U.S. electric utilities to spend fair amount on demand response and energy efficiency


Overland Park, KS, U.S.A. — (METERING.COM) — February 22, 2010 – Over half of U.S. electric utilities are expecting to spend more than 2 percent of their annual operating revenue on demand side management and energy efficiency programs over the next five years, with more than 10 percent of them expecting to spend more than 5 percent.

This is one of the findings of Black & Veatch’s latest annual survey of U.S. power industry leaders, which polled 329 industry participants, including professionals from both public sector and investor-owned utilities.

This equates to IOU expenditures of between $5 billion to $6 billion annually, or roughly 15 percent to 20 percent of before-tax-earnings, while spending by public power entities is up as well. New expenditures for smart grid applications by both IOUs and public power systems would be in addition to this.

The survey also found that most of the respondents considered that a dollar-for-dollar recovery in rates for demand side management and energy efficiency costs is – or will be – the most common practice. Other funding options will be return on DSM and energy efficiency related capital items and incentive returns for program costs through utility rates.

According to the survey the top industry concerns remain reliability of the electric grid, regulatory issues and long term investment.

“The times are tough, so the industry is returning to its job one: maintaining reliable service and preserving financial health,” said William Kemp, who leads Black & Veatch’s management consulting services around strategy and sustainability.

Other findings of the survey are that many utilities’ industrial and commercial sales have been severely or seriously eroded by the recession, and less than one quarter of respondents think electricity usage in their area will grow by more than 1.5 percent annually in the next ten years.

Further, capital spending on new electric infrastructure has declined for two years in a row, for the first time since the 1930s. Generating plants are the asset group in biggest need of replacement.
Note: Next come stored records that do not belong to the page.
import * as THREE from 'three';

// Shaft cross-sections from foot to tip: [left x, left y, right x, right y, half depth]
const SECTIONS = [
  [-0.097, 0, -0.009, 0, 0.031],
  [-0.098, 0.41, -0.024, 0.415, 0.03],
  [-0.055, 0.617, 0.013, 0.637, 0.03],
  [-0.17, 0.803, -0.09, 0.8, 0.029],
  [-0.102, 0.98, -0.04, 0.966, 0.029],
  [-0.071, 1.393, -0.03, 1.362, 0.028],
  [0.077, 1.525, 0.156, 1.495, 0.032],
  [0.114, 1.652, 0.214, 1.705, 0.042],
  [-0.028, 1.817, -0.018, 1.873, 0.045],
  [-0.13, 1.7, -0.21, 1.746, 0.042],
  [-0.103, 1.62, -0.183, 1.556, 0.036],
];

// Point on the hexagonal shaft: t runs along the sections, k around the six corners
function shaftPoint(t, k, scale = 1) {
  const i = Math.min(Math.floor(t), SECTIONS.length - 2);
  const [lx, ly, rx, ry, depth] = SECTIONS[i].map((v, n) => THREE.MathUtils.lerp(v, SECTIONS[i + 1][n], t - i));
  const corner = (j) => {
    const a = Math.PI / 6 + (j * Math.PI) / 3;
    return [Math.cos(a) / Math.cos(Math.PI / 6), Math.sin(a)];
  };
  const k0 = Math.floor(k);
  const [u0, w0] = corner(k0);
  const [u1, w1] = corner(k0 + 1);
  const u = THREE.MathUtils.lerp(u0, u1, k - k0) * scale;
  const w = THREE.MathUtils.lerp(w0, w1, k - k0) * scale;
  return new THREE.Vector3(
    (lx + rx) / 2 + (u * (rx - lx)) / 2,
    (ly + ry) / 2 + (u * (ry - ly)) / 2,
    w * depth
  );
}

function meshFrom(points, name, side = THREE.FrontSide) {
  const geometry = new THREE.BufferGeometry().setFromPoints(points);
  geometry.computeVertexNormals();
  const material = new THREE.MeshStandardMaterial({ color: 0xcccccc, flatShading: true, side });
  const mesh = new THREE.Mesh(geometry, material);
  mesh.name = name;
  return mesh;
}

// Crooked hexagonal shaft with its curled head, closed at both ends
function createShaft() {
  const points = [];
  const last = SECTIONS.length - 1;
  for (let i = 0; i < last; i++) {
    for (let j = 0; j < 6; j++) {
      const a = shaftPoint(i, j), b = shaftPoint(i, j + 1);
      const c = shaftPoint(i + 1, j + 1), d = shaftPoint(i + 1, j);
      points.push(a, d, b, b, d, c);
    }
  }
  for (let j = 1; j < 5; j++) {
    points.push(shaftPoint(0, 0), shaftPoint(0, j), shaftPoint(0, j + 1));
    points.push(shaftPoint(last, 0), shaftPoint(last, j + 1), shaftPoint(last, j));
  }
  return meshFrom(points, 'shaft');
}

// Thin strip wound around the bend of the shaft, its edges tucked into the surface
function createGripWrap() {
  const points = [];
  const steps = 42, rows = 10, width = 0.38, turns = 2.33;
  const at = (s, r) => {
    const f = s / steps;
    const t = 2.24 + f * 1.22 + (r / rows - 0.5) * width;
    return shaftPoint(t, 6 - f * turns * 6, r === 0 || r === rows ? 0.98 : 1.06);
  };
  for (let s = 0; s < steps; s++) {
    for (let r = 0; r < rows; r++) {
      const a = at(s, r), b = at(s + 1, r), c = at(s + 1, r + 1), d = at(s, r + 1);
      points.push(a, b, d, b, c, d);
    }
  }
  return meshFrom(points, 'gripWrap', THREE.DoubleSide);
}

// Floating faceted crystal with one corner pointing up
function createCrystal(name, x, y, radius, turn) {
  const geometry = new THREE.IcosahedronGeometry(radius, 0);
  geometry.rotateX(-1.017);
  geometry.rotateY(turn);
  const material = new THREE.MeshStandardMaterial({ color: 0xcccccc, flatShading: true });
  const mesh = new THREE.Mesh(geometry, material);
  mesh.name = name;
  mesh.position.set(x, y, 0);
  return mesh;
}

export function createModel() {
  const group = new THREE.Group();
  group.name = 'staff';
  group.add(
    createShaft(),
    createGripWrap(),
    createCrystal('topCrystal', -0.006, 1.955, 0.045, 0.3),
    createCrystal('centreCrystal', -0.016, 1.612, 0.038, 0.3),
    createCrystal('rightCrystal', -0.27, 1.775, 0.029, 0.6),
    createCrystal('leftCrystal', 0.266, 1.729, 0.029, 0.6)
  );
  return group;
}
Information technology systems followed close behind, reflecting the priorities placed on the smart grid and the need for improved security against cyber attacks.

Carbon emissions maintained its place as the dominant environmental concern for electricity industry leaders, and a majority of respondents expect some form of carbon legislation to be in place by 2012. However, 52 percent believed that the United States cannot afford carbon legislation.

“Utilities are facing increasing demands to spend more money on basic infrastructure, energy efficiency, the smart grid, and cyber security,” continued Kemp. “Their expected leading role in curbing carbon emissions would hit utility costs very hard. Yet their sales are declining or relatively flat, and regulatory commissions are reluctant to approve rate increases when the economy is down. Electric utilities will be hard pressed to satisfy both customers and investors over the next few years.”